have an opportunity to earn more points in the next challenge, and not to feel
stressed if they haven’t achieve this second group challenge. There is still time to make up points in the last round.
Ask the groups to raise their hands if they were able to agree upon one fabulous design. Time permitting, ask the groups to nominate a speaker to stand in front of the class with their design, and describe the idea. Ensure students are showing respect to their classmates by Whole Body Listening while the speaker is presenting their teams idea. Allocate 10 points to each group that achieved the challenge. Record the points on the board, along side group names.
Ask the groups, “How did your groups function this time around? Did anyone use the tips on the board?” Discuss. If the students are not very forthcoming, discuss your observations as gained while you were walking around the room. Be specific with examples and ask students to elaborate and reflect. Be mindful to reference positive observations and unproductive observations in a non-critical, encouraging and helpful tone.

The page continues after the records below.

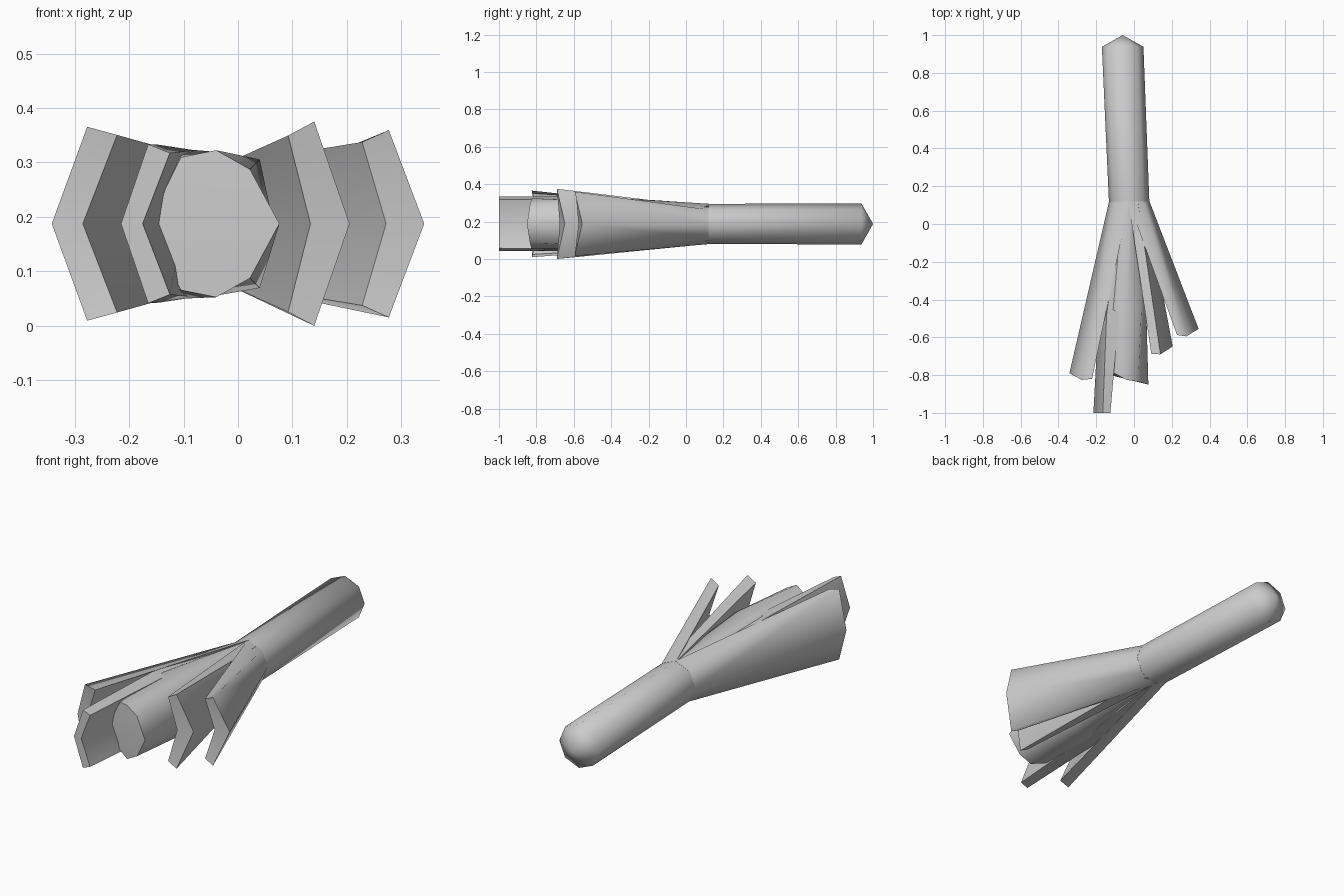
import bpy, bmesh, math

cube = bpy.data.objects.get("Cube")
if cube:
    bpy.data.objects.remove(cube, do_unlink=True)

MID_Z = 0.1875
HUB_Y = 0.12

grey = bpy.data.materials.new("plain_grey")
grey.use_nodes = True
colour = (0.6, 0.6, 0.6, 1)
grey.diffuse_color = colour
grey.node_tree.nodes["Principled BSDF"].inputs["Base Color"].default_value = colour


def finish(name, bm):
    """Turn a bmesh into a smooth object with sharp ends."""
    bmesh.ops.recalc_face_normals(bm, faces=bm.faces[:])
    mesh = bpy.data.meshes.new(name)
    bm.to_mesh(mesh)
    bm.free()
    mesh.materials.append(grey)
    obj = bpy.data.objects.new(name, mesh)
    bpy.context.collection.objects.link(obj)
    bpy.ops.object.select_all(action="DESELECT")
    obj.select_set(True)
    bpy.context.view_layer.objects.active = obj
    bpy.ops.object.shade_smooth_by_angle(angle=math.radians(65))
    return obj


def bridge(bm, a, b):
    n = len(a)
    for i in range(n):
        bm.faces.new((a[i], a[(i + 1) % n], b[(i + 1) % n], b[i]))


def loft(name, halves):
    """Loft upper half sections (x, y, height over mid), mirrored downwards."""
    bm = bmesh.new()
    rings = []
    for half in halves:
        pts = half + [(x, y, -h) for x, y, h in half[-2:0:-1]]
        rings.append([bm.verts.new((x, y, MID_Z + h)) for x, y, h in pts])
    for a, b in zip(rings, rings[1:]):
        bridge(bm, a, b)
    k = len(halves[0])
    for ring in (rings[0], rings[-1]):
        bm.faces.new(ring[:k])
        bm.faces.new(ring[k - 1:] + ring[:1])
    return finish(name, bm)


def hub(*points):
    return [(x, HUB_Y, h) for x, h in points]


# Octagonal handle with a pointed end
bm = bmesh.new()
rings = []
for x, y, r in ((-0.025, 0.1, 0.107), (-0.06, 0.938, 0.11)):
    rings.append([bm.verts.new((x + r * math.cos(i * math.pi / 4), y,
                                MID_Z + r * math.sin(i * math.pi / 4)))
                  for i in range(8)])
bridge(bm, *rings)
bm.faces.new(rings[0])
tip = bm.verts.new((-0.06, 1.0, MID_Z))
for i in range(8):
    bm.faces.new((rings[1][i], rings[1][(i + 1) % 8], tip))
finish("handle", bm)

# Outer prongs: outer middle, outer top, inner top, inner middle
loft("right_outer_prong", [
    hub((-0.132, 0), (-0.1, 0.077), (-0.025, 0.108), (-0.025, 0)),
    [(-0.342, -0.79, 0), (-0.277, -0.825, 0.178),
     (-0.222, -0.82, 0.163), (-0.285, -0.8, 0)]])
loft("left_outer_prong", [
    hub((0.082, 0), (0.05, 0.077), (-0.03, 0.108), (-0.03, 0)),
    [(0.342, -0.555, 0), (0.277, -0.595, 0.172),
     (0.228, -0.588, 0.15), (0.272, -0.575, 0)]])

# Inner prongs
loft("right_inner_prong", [
    hub((-0.1, 0), (-0.06, 0.09), (-0.025, 0.105), (-0.025, 0)),
    [(-0.187, -0.48, 0), (-0.145, -0.48, 0.145),
     (-0.08, -0.48, 0.135), (-0.1, -0.48, 0)],
    [(-0.215, -1, 0), (-0.165, -1, 0.146),
     (-0.125, -1, 0.13), (-0.175, -1, 0)]])
loft("left_inner_prong", [
    hub((0.06, 0), (0.02, 0.09), (-0.03, 0.107), (-0.03, 0)),
    [(0.205, -0.648, 0), (0.14, -0.69, 0.1875),
     (0.092, -0.688, 0.162), (0.133, -0.675, 0)]])

# Thick middle prong with a slanted, domed end
loft("middle_prong", [
    hub((0.05, 0), (0.01, 0.09), (-0.025, 0.105), (-0.06, 0.09), (-0.1, 0)),
    [(0.065, -0.45, 0), (0.04, -0.45, 0.118), (-0.04, -0.45, 0.132),
     (-0.11, -0.45, 0.138), (-0.16, -0.45, 0)],
    [(0.076, -0.85, 0), (0.022, -0.835, 0.1), (-0.04, -0.825, 0.135),
     (-0.105, -0.79, 0.122), (-0.165, -0.79, 0)]])
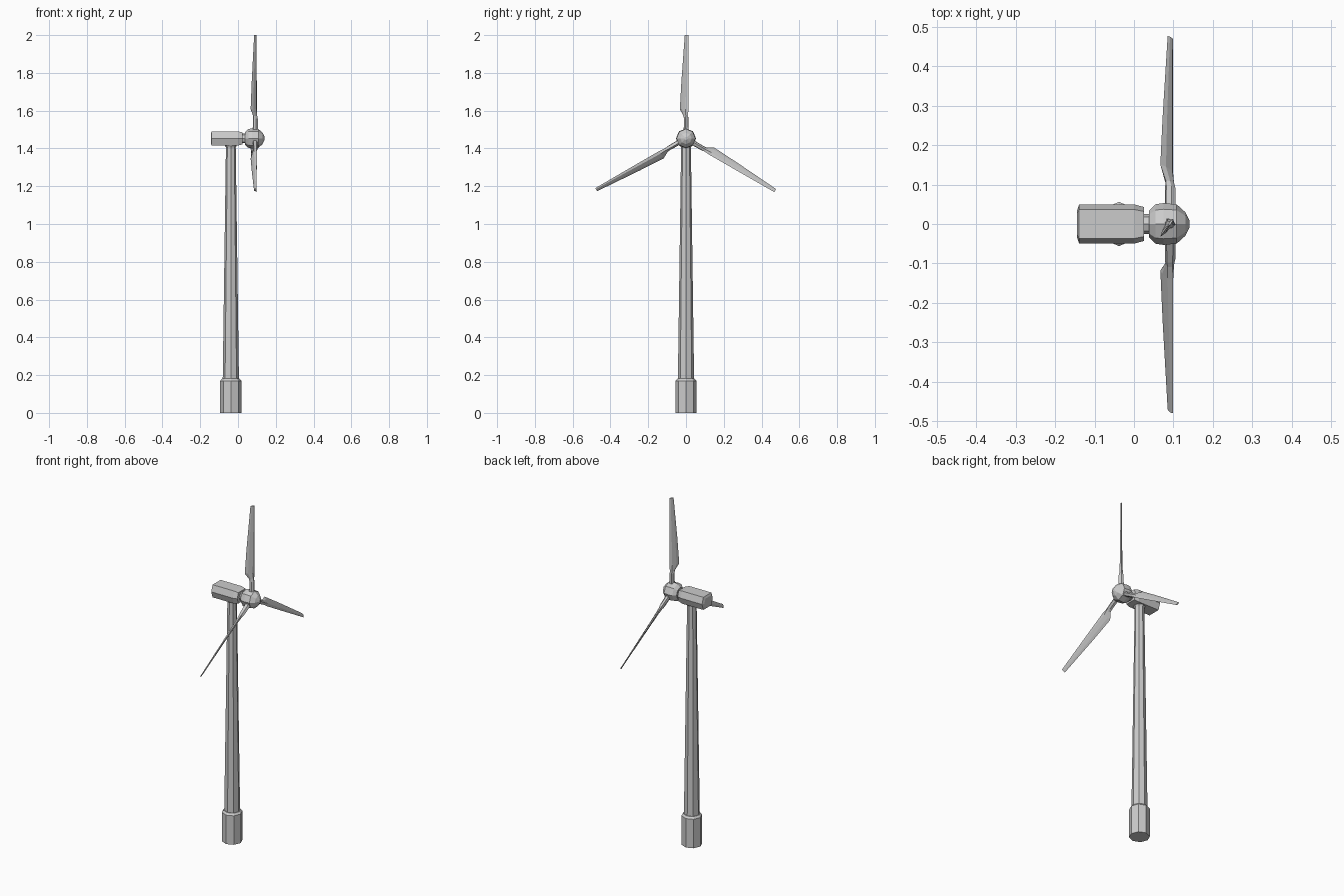
import bpy, math
from mathutils import Matrix, Vector

if "Cube" in bpy.data.objects:
    bpy.data.objects.remove(bpy.data.objects["Cube"])

TOWER_X = -0.038
ROTOR = Vector((0.09, 0, 1.453))


def loft(name, rings):
    """Skin a list of equal-length point rings and cap both ends."""
    n = len(rings[0])
    verts = [p for ring in rings for p in ring]
    faces = [tuple(reversed(range(n)))]
    for k in range(len(rings) - 1):
        a, b = k * n, (k + 1) * n
        faces += [(a + i, a + (i + 1) % n, b + (i + 1) % n, b + i) for i in range(n)]
    faces.append(tuple(range(len(verts) - n, len(verts))))
    mesh = bpy.data.meshes.new(name)
    mesh.from_pydata(verts, [], faces)
    obj = bpy.data.objects.new(name, mesh)
    bpy.context.collection.objects.link(obj)
    return obj


def circle(r, n, turn=0.0):
    return [(r * math.cos(turn + math.tau * i / n), r * math.sin(turn + math.tau * i / n))
            for i in range(n)]


def turned_z(name, profile, n=8):
    return loft(name, [[(TOWER_X + a, b, z) for a, b in circle(r, n)] for r, z in profile])


def turned_x(name, profile, n=8, turn=0.0):
    return loft(name, [[(x, a, ROTOR.z + b) for a, b in circle(r, n, turn)] for x, r in profile])


# tower with its foundation
turned_z("foundation", [(0.056, 0), (0.056, 0.17), (0.046, 0.181)])
turned_z("tower", [(0.043, 0.17), (0.026, 1.405), (0.034, 1.42)])

# hexagonal nacelle: (x at side, x at middle, scale)
hexagon = [(0.05, 0), (0.037, 0.037), (-0.037, 0.037),
           (-0.05, 0), (-0.037, -0.037), (0.037, -0.037)]
loft("nacelle", [[(x, y * s, 1.453 + z * s) for y, z in hexagon]
                 for x, s in ((-0.144, 0.7), (-0.139, 1.0), (0.0, 1.0), (0.025, 0.86))])

# rotor shaft and faceted hub
turned_x("rotor_shaft", [(0.015, 0.025), (0.05, 0.025)])
turned_x("hub", [(0.038, 0.034), (0.055, 0.05), (0.075, 0.053), (0.108, 0.05),
                 (0.13, 0.03), (0.141, 0.008)], 8)

# pitched blades: (radius, leading edge, trailing edge, half thickness)
chord = Vector((0.58, 0.815, 0))
normal = Vector((0.815, -0.58, 0))
stations = [(0.03, 0.015, -0.015, 0.0145), (0.105, 0.014, -0.014, 0.013),
            (0.12, 0.013, -0.016, 0.010), (0.155, 0.016, -0.040, 0.0075),
            (0.30, 0.016, -0.030, 0.0055), (0.547, 0.015, -0.008, 0.003)]
outline = [(0, 0), (0.25, -1), (0.7, -0.75), (1, 0), (0.7, 0.75), (0.25, 1)]
for k in range(3):
    rings = []
    for r, le, te, t in stations:
        rings.append([chord * (le + (te - le) * u) + normal * (t * v) + Vector((0, 0, r))
                      for u, v in outline])
    blade = loft(f"blade_{k + 1}", rings)
    blade.data.transform(Matrix.Translation(ROTOR) @ Matrix.Rotation(math.radians(120 * k), 4, 'X'))
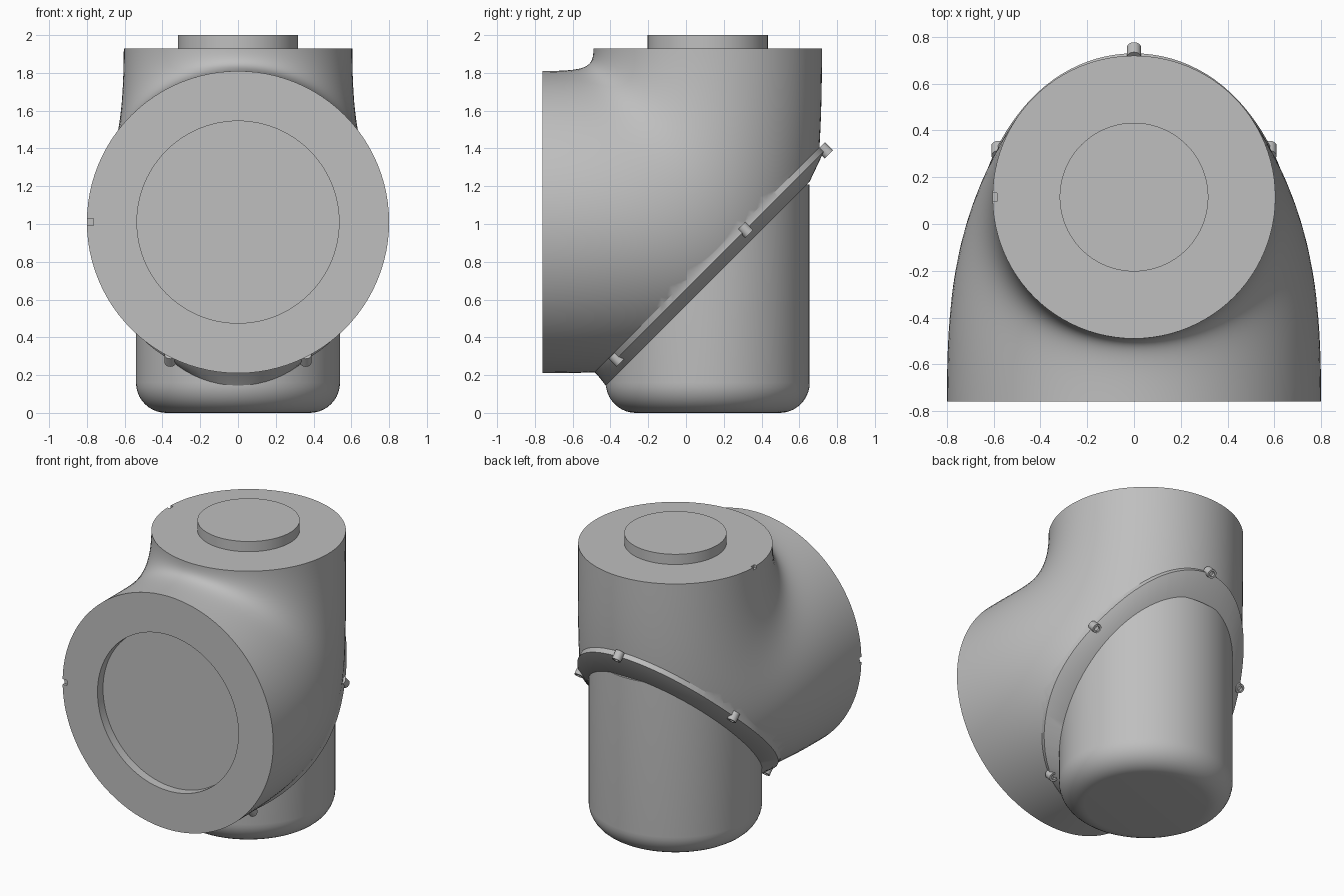
import bpy, bmesh
from math import sin, cos, pi, sqrt, radians
from mathutils import Vector, Matrix

if "Cube" in bpy.data.objects:
    bpy.data.objects.remove(bpy.data.objects["Cube"])

SEG = 96
AXIS_Y = 0.115                                # axis of top port and can
NORMAL = Vector((0, 1, -1)).normalized()      # direction the split face looks

grey = bpy.data.materials.new("plain_grey")
grey.use_nodes = True
COLOUR = (0.52, 0.52, 0.52, 1)
grey.diffuse_color = COLOUR
grey.node_tree.nodes["Principled BSDF"].inputs["Base Color"].default_value = COLOUR


def finish(bm, name):
    bmesh.ops.recalc_face_normals(bm, faces=bm.faces)
    mesh = bpy.data.meshes.new(name)
    bm.to_mesh(mesh)
    bm.free()
    mesh.materials.append(grey)
    obj = bpy.data.objects.new(name, mesh)
    bpy.context.collection.objects.link(obj)
    return obj


def smooth(obj):
    bpy.ops.object.select_all(action='DESELECT')
    obj.select_set(True)
    bpy.context.view_layer.objects.active = obj
    bpy.ops.object.shade_smooth_by_angle(angle=radians(30))


def loft(bm, rings):
    """Skin a list of closed point rings and cap both ends."""
    loops = [[bm.verts.new(p) for p in ring] for ring in rings]
    for a, b in zip(loops, loops[1:]):
        for i in range(len(a)):
            j = (i + 1) % len(a)
            bm.faces.new((a[i], a[j], b[j], b[i]))
    bm.faces.new(loops[0])
    bm.faces.new(loops[-1])


def ellipse(inner, outer, half_width):
    """Ring spanning two points of the middle plane, given as (y, z)."""
    a, b = Vector((0, *inner)), Vector((0, *outer))
    mid, arm = (a + b) / 2, (a - b) / 2
    side = Vector((half_width, 0, 0))
    return [mid + arm * cos(t) + side * sin(t)
            for t in (2 * pi * i / SEG for i in range(SEG))]


def bezier(pts, t):
    k = ((1 - t) ** 3, 3 * t * (1 - t) ** 2, 3 * t * t * (1 - t), t ** 3)
    return [sum(c * p[n] for c, p in zip(k, pts)) for n in (0, 1)]


def revolve(name, profile):
    """Turn a (radius, z) profile round the upright axis."""
    bm = bmesh.new()
    loft(bm, [[Vector((r * cos(t), AXIS_Y + r * sin(t), z))
               for t in (2 * pi * i / SEG for i in range(SEG))] for r, z in profile])
    obj = finish(bm, name)
    smooth(obj)
    return obj


# Elbow housing: recessed front face swept round to the top port
inner = [(-0.76, 1.81), (-0.52, 1.81), (-0.49, 1.83), (-0.49, 1.93)]
outer = [(-0.76, 0.21), (0.5, 0.21), (0.72, 0.45), (0.72, 1.93)]
rings = [ellipse((y, 1.01 + 0.535), (y, 1.01 - 0.535), 0.535) for y in (-0.70, -0.76)]
STEPS = 56
for i in range(STEPS + 1):
    t = i / STEPS
    width = 0.7025 + 0.0975 * cos(pi * t ** 1.1)
    rings.append(ellipse(bezier(inner, t), bezier(outer, t), width))
bm = bmesh.new()
loft(bm, rings)

# Slanted split: cut the housing, then grow the rim and its taper to the can
cut = bmesh.ops.bisect_plane(bm, geom=bm.verts[:] + bm.edges[:] + bm.faces[:],
                             plane_co=(0, 0, 0.70), plane_no=NORMAL, clear_outer=True)
edges = [e for e in cut["geom_cut"] if isinstance(e, bmesh.types.BMEdge)]


def grow(edges, move):
    geom = bmesh.ops.extrude_edge_only(bm, edges=edges)["geom"]
    for v in (g for g in geom if isinstance(g, bmesh.types.BMVert)):
        v.co = move(v.co)
    return [g for g in geom if isinstance(g, bmesh.types.BMEdge) and g.is_boundary]


def to_can(co):
    flat = Vector((co.x, co.y - AXIS_Y)).normalized() * 0.54
    y = flat.y + AXIS_Y
    return Vector((flat.x, y, y + 0.57))


edges = grow(edges, lambda co: co + NORMAL * 0.033)
edges = grow(edges, to_can)
bmesh.ops.contextual_create(bm, geom=edges)
housing = finish(bm, "elbow_housing")

# Alignment notches on the right edge of both ports
for centre in ((-0.80, -0.76, 1.01), (-0.605, AXIS_Y, 1.93)):
    bm = bmesh.new()
    bmesh.ops.create_cube(bm, size=1)
    bmesh.ops.transform(bm, verts=bm.verts, matrix=Matrix.Translation(centre)
                        @ Matrix.Diagonal((0.07 if centre[2] < 1.5 else 0.04, 0.036, 0.036, 1)))
    cutter = finish(bm, "notch_cutter")
    mod = housing.modifiers.new("notch", 'BOOLEAN')
    mod.operation, mod.solver, mod.object = 'DIFFERENCE', 'EXACT', cutter
    bpy.context.view_layer.objects.active = housing
    bpy.ops.object.modifier_apply(modifier=mod.name)
    bpy.data.objects.remove(cutter)
smooth(housing)

# Top boss and rounded lower can
revolve("top_boss", [(0.318, 1.90), (0.318, 2.0)])
FILLET = 0.16
corner = [(0.54 - FILLET + FILLET * sin(a), FILLET - FILLET * cos(a))
          for a in (pi / 2 * i / 10 for i in range(11))]
revolve("lower_can", corner + [(0.54, 1.21)])

# Five socket screws spaced round the slanted rim
for n in range(5):
    angle = radians(90 + 72 * n)
    x, y = 0.61 * cos(angle), 0.125 + 0.61 * sin(angle)
    bm = bmesh.new()
    bmesh.ops.create_cone(bm, cap_ends=True, segments=24, radius1=0.03, radius2=0.03, depth=0.06)
    head = max(bm.faces, key=lambda f: f.calc_center_median().z)
    bmesh.ops.inset_individual(bm, faces=[head], thickness=0.013)
    socket = bmesh.ops.extrude_discrete_faces(bm, faces=[head])["faces"][0]
    bmesh.ops.translate(bm, verts=socket.verts, vec=(0, 0, -0.02))
    turn = Vector((0, 0, 1)).rotation_difference(NORMAL).to_matrix().to_4x4()
    bmesh.ops.transform(bm, verts=bm.verts, matrix=Matrix.Translation((x, y, y + 0.655)) @ turn)
    smooth(finish(bm, f"rim_screw_{n + 1}"))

Now it’s time to add a few more skills to their repertoire. “I have a few more skills to help you with this last final group work challenge. Number 4, Compromise.”
Write on the board – ‘4. Compromise’
Ask the students to describe what they think this might mean. Ask students to illustrate their meaning for the word with examples. Compromise can mean many things including; agreeing on a final decision by altering, combining or sacrificing your ideas, or giving up on your idea to join the majority decision. Try to illustrate this concept to the students with examples.
“There are four more skills and strategies to think about when working in groups.
It can be helpful to have a conversation in your group to discuss and decide how your group will make decisions. Voting can be a helpful strategy. Have any of the groups used this strategy today? Why is voting a common strategy when working in groups?” Discuss.
Write the fifth, sixths, seventh and eighth tip on the board in succession, reading them out as you write. Provide examples along the way and expand where necessary.
Group Challenge 3:
“Now for your final group challenge. This challenge is worth 30 points.
For your last challenge you need to design a mascot to help sell your ice-cream creation to kids. Lots of products have a mascot. MacDonald’s has Ronald MacDonald, Duracell batteries have the Duracell Bunny, Toys R Us have Geoffrey the Giraffe and Nintendo have used Mario since 1981!”
Consider showing images of each Brand Mascot for visual interest. The time left for this last group challenge will depend on how much time is left within the session. Distribute a Group Work Skills Tip Sheet to each group and ask them to use it to help them achieve the final challenge.
At the conclusions of the challenge, ask each group to display their poster paper at the front of the room so they can all be viewed. Each group that has produced a mascot of some sort receives 30 points. You might offer the class some feedback from your observations. Hopefully you can draw example and comparisons, highlighting observed improvements across the course of the session.
End Message: Remind the students that working in groups is difficult, and can take time to master. Inform students that they will be able to use the Group Work Skills Tip Sheets in all group work activities from now on, to help them to become ‘super awesome’ in groups. “At least with these skills, each of you could apply for a job at Lego when you finish high school, if you wanted to!” Display the Group Work Skills Tip Sheet Poster in the classroom.
Highly Recommended: Use the Group Work Skills Tip Sheet across the whole curriculum, during all group work activities.